More than 400 years after his death, Shakespeare remains the most popular playwright on the planet—and New York City, a world capital of live theater, is among the best places to see his work.
In the summer, the City’s actors move outdoors as Shakespeare productions pop up in parks, parking lots and every place in between. While The Public Theater’s Central Park shows—known as Shakespeare in the Park—are the most famous, other NYC theater companies put on The Bard’s plays for free in one-of-a-kind settings as well. Here’s our guide to this summer's Shakespeare season.
Shakespeare in the Park
Much Ado About Nothing: May 21–June 23 (Tuesdays–Sundays, with some exceptions); 8pm
Coriolanus: July 16–August 11 (Tuesdays–Sundays); 8pm
Since 1962, The Public Theater’s free productions at the Delacorte Theater in Central Park have featured unusual takes on the classics. This year, Kenny Leon will direct the classic comedy Much Ado About Nothing. In July, things turn darker with the political drama Coriolanus, directed by Daniel Sullivan.

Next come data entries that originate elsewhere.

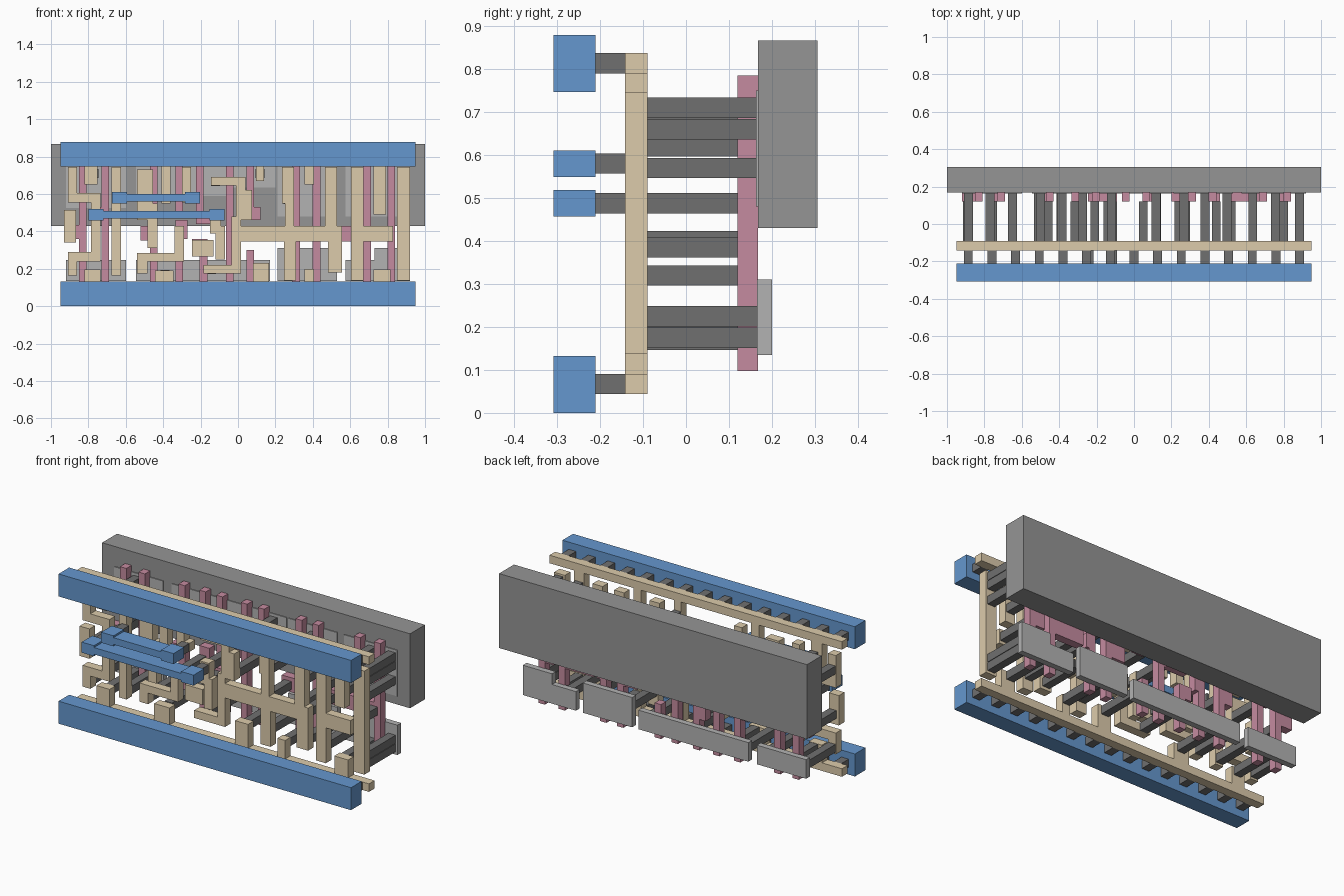
import bpy, bmesh


def material(name, colour):
    m = bpy.data.materials.new(name)
    m.diffuse_color = (*colour, 1)
    return m


BLUE = material("blue", (0.13, 0.31, 0.62))
TAN = material("tan", (0.72, 0.60, 0.41))
PINK = material("pink", (0.56, 0.26, 0.35))
DARK = material("dark_grey", (0.16, 0.16, 0.16))
MID = material("mid_grey", (0.30, 0.30, 0.30))
LIGHT = material("light_grey", (0.45, 0.45, 0.45))


def plate(name, rects, y0, y1, mat):
    """Union outline of x/z rectangles, extruded from y0 to y1."""
    xs = sorted({v for r in rects for v in r[:2]})
    zs = sorted({v for r in rects for v in r[2:]})
    bm = bmesh.new()
    for xa, xb in zip(xs, xs[1:]):
        for za, zb in zip(zs, zs[1:]):
            cx, cz = (xa + xb) / 2, (za + zb) / 2
            if any(r[0] < cx < r[1] and r[2] < cz < r[3] for r in rects):
                bm.faces.new([bm.verts.new((x, y0, z)) for x, z in
                              ((xa, za), (xb, za), (xb, zb), (xa, zb))])
    bmesh.ops.remove_doubles(bm, verts=bm.verts, dist=1e-5)
    new = bmesh.ops.extrude_face_region(bm, geom=bm.faces[:])["geom"]
    bmesh.ops.translate(bm, vec=(0, y1 - y0, 0),
                        verts=[v for v in new if isinstance(v, bmesh.types.BMVert)])
    bmesh.ops.recalc_face_normals(bm, faces=bm.faces)
    bmesh.ops.dissolve_limit(bm, angle_limit=0.01, verts=bm.verts, edges=bm.edges)
    me = bpy.data.meshes.new(name)
    bm.to_mesh(me)
    bm.free()
    me.materials.append(mat)
    ob = bpy.data.objects.new(name, me)
    bpy.context.collection.objects.link(ob)


def pegs(name, points, y0, y1):
    h = 0.0235
    plate(name, [(x - h, x + h, z - h, z + h) for x, z in points], y0, y1, DARK)


# Back slab
plate("back_slab", [(-1, 1, 0.43, 0.867)], 0.168, 0.306, MID)

# Lower light plates, and shallow upper plates set in the slab
plate("lower_plates", [
    (-0.92, -0.60, 0.135, 0.247), (-0.545, -0.19, 0.135, 0.247),
    (-0.19, 0.17, 0.135, 0.247), (0.21, 0.53, 0.135, 0.31),
    (0.575, 0.73, 0.135, 0.247), (0.73, 0.92, 0.135, 0.31)], 0.165, 0.2, LIGHT)
plate("upper_plates", [
    (-0.92, -0.60, 0.525, 0.75), (-0.545, -0.05, 0.59, 0.75),
    (-0.05, 0.20, 0.635, 0.75), (0.21, 0.53, 0.48, 0.75),
    (0.575, 0.92, 0.48, 0.75)], 0.163, 0.2, LIGHT)

# Pink upright bars and their crosspieces
bars = [(x - 0.0205, x + 0.0205, 0.098, 0.785)
        for x in (-0.83, -0.71, -0.45, 0.31, 0.42, 0.69, 0.82)]
bars += [(-0.335, -0.294, 0.098, 0.46), (-0.335, -0.294, 0.50, 0.785),
         (-0.205, -0.164, 0.098, 0.36), (-0.225, -0.184, 0.44, 0.785),
         (-0.065, -0.024, 0.098, 0.785), (0.045, 0.086, 0.098, 0.30),
         (0.045, 0.086, 0.46, 0.785)]
bars += [(-0.92, -0.81, 0.36, 0.435), (-0.785, -0.69, 0.46, 0.53),
         (-0.52, -0.43, 0.35, 0.43), (-0.335, -0.27, 0.36, 0.46),
         (-0.245, -0.164, 0.28, 0.36), (-0.225, -0.09, 0.44, 0.51),
         (0.045, 0.12, 0.46, 0.53), (0.20, 0.33, 0.345, 0.43),
         (0.40, 0.46, 0.345, 0.43), (0.48, 0.69, 0.345, 0.43),
         (0.74, 0.84, 0.345, 0.43)]
plate("pink_bars", bars, 0.12, 0.168, PINK)

# Tan rails with stubs, and the tan tracks between them
rails = [(-0.95, 0.95, z, z + 0.047) for z in (0.044, 0.790)]
stubs = [(-0.82, -0.75, 0.65, 0.8), (-0.82, -0.735, 0.08, 0.195),
         (-0.41, -0.36, 0.55, 0.8), (-0.445, -0.345, 0.08, 0.19),
         (0.08, 0.165, 0.08, 0.23), (0.095, 0.14, 0.67, 0.8),
         (0.355, 0.405, 0.08, 0.2), (0.355, 0.405, 0.65, 0.8),
         (0.725, 0.79, 0.49, 0.8), (0.725, 0.815, 0.08, 0.195)]
plate("tan_rails", rails + stubs, -0.142, -0.09, TAN)
tracks = {
    "left_bracket": [(-0.91, -0.86, 0.58, 0.745), (-0.91, -0.735, 0.555, 0.605),
                     (-0.785, -0.735, 0.24, 0.605), (-0.91, -0.735, 0.24, 0.29),
                     (-0.91, -0.86, 0.165, 0.29)],
    "left_block": [(-0.93, -0.865, 0.34, 0.515)],
    "left_column": [(-0.675, -0.625, 0.165, 0.745)],
    "stepped": [(-0.54, -0.455, 0.51, 0.73), (-0.54, -0.43, 0.46, 0.55),
                (-0.485, -0.43, 0.31, 0.51)],
    "hook": [(-0.54, -0.485, 0.175, 0.285), (-0.54, -0.29, 0.24, 0.285),
             (-0.34, -0.29, 0.24, 0.43)],
    "upper_block": [(-0.30, -0.215, 0.555, 0.605), (-0.30, -0.25, 0.555, 0.745)],
    "middle_block": [(-0.245, -0.13, 0.265, 0.355)],
    "middle_column": [(-0.15, -0.09, 0.39, 0.52), (-0.12, -0.07, 0.25, 0.43)],
    "winding": [(-0.145, 0.04, 0.645, 0.69), (-0.01, 0.04, 0.60, 0.69),
                (-0.01, 0.075, 0.46, 0.62), (-0.185, 0.015, 0.175, 0.22),
                (-0.035, 0.015, 0.175, 0.48), (0, 0.555, 0.345, 0.43),
                (0.235, 0.30, 0.55, 0.745), (0.25, 0.30, 0.43, 0.57),
                (0.245, 0.31, 0.137, 0.345), (0.465, 0.53, 0.43, 0.745),
                (0.48, 0.555, 0.18, 0.345)],
    "right_branch": [(0.605, 0.67, 0.137, 0.745), (0.605, 0.83, 0.345, 0.43)],
    "right_column": [(0.85, 0.92, 0.137, 0.745)],
}
for name, rects in tracks.items():
    plate("track_" + name, rects, -0.142, -0.09, TAN)

# Long dark pegs: to the plates, and shorter ones to the pink bars
pegs("plate_pegs", [
    (-0.885, 0.66), (-0.885, 0.20), (-0.77, 0.71), (-0.77, 0.17), (-0.65, 0.62),
    (-0.65, 0.20), (-0.50, 0.66), (-0.51, 0.20), (-0.385, 0.66), (-0.39, 0.17),
    (-0.275, 0.66), (-0.12, 0.667), (-0.14, 0.197), (0.118, 0.71), (0.12, 0.20),
    (0.268, 0.57), (0.268, 0.66), (0.275, 0.22), (0.38, 0.69), (0.38, 0.17),
    (0.497, 0.57), (0.497, 0.66), (0.515, 0.22), (0.635, 0.57), (0.635, 0.66),
    (0.635, 0.22), (0.757, 0.57), (0.757, 0.66), (0.757, 0.71), (0.757, 0.17),
    (0.885, 0.57), (0.885, 0.66), (0.885, 0.71), (0.885, 0.175), (0.885, 0.225)],
    -0.09, 0.165)
pegs("bar_pegs", [
    (-0.89, 0.40), (-0.755, 0.488), (-0.46, 0.385), (-0.315, 0.385),
    (-0.21, 0.32), (-0.115, 0.488), (0.05, 0.488), (0.24, 0.385),
    (0.44, 0.385), (0.52, 0.385), (0.80, 0.385)], -0.09, 0.12)

# Short dark pegs behind the blue bars
short = [(-0.886 + 0.1265 * i, z) for i in range(15) for z in (0.0675, 0.8135)]
short += [(-0.632, 0.58), (-0.241, 0.58), (-0.76, 0.488), (-0.115, 0.488)]
pegs("front_pegs", short, -0.21, -0.142)

# Blue rails and two links with wider ends
for name, z in (("bottom", 0.0), ("top", 0.747)):
    plate("blue_rail_" + name, [(-0.95, 0.95, z, z + 0.132)], -0.308, -0.21, BLUE)
for name, xa, xb, z in (("upper", -0.673, -0.203, 0.58),
                        ("lower", -0.80, -0.073, 0.488)):
    plate("blue_link_" + name, [
        (xa, xb, z - 0.02, z + 0.02), (xa, xa + 0.08, z - 0.031, z + 0.031),
        (xb - 0.08, xb, z - 0.031, z + 0.031)], -0.308, -0.21, BLUE)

Hamlet: June 13–23 (Thursdays–Sundays); 6:30pm
This troupe presents Shakespeare as audiences first experienced it: in the round, outdoors and in daylight. Castle Clinton in The Battery is the unusual venue for Hamlet, the Bard's brooding prince of Denmark. Free tickets are distributed at 6pm for the 6:30pm show, which wraps just before dusk.
Shakespeare in the Parking Lot
TBA: July–August (Thursdays–Saturdays); 6:30pm
The Drilling Company has presented Shakespeare’s works in parking lots on NYC’s Lower East Side since 1995; its current home is just behind the Clemente Soto Vélez Cultural and Educational Center. This year's asphalt-bound production will be announced soon.
Shakespeare in Bryant Park
Hamlet: Princess of Denmark: May 16–25 (Thursdays, Fridays, Saturdays); 7pm
Othello: August 30–September 1 (Friday, Saturday, Sunday), 7pm; and September 5–7 (Thursday, Friday, Saturday), 7pm
The Drilling Company, those Shakespeare in the Parking Lot guys, has been expanding its season with uptown productions of The Bard in beautiful Bryant Park. First up this year is a new take on Hamlet, with a woman taking the lead in this new production for the #MeToo era. They wrap up the summer by presenting a contemporary take on Othello.
Smith Street Stage
Romeo and Juliet: June, TBA
In 2010, Smith Street Stage had just five actors for its debut production. Now the company has grown to include more than 30 members, who’ve performed for thousands over the course of eight summers in Brooklyn’s Carroll Park. This season they take on the popular tragedy Romeo and Juliet at their outdoor stage in Carroll Park.
Free Shakespeare in the Parks
A Midsummer Night's Dream and Richard III: July 24–August 25
Hip to Hip Theatre Company specializes in family-friendly Shakespeare productions that clock in at 90 minutes. This series tours two shows in repertory to more than a dozen City parks in Queens, Brooklyn, Manhattan and the Bronx. A half hour before showtime, free workshops for children use games to help kids connect to the characters and stories. For up-to-date details on performance locations and start times, visit their Facebook page.
Hudson Warehouse Summer Stage
Antony and Cleopatra: June 6–30 (Thursdays–Sundays); 6:30pm
The Merry Wives of Windsor: August 1–25 (Thursdays–Sundays); 6:30pm
Hudson Warehouse’s productions—staged on the expansive North Patio of the Soldiers’ and Sailors’ Monument in Riverside Park—have been set in the 16th and 17th centuries, in modern times and even in an apocalyptic framework. The orange glow of the sunset adds to the beauty of each performance. This year, the company does two of Shakespeare's clasics: the epic tragedy Antony & Cleopatra and the rollicking comedy The Merry Wives of Windsor.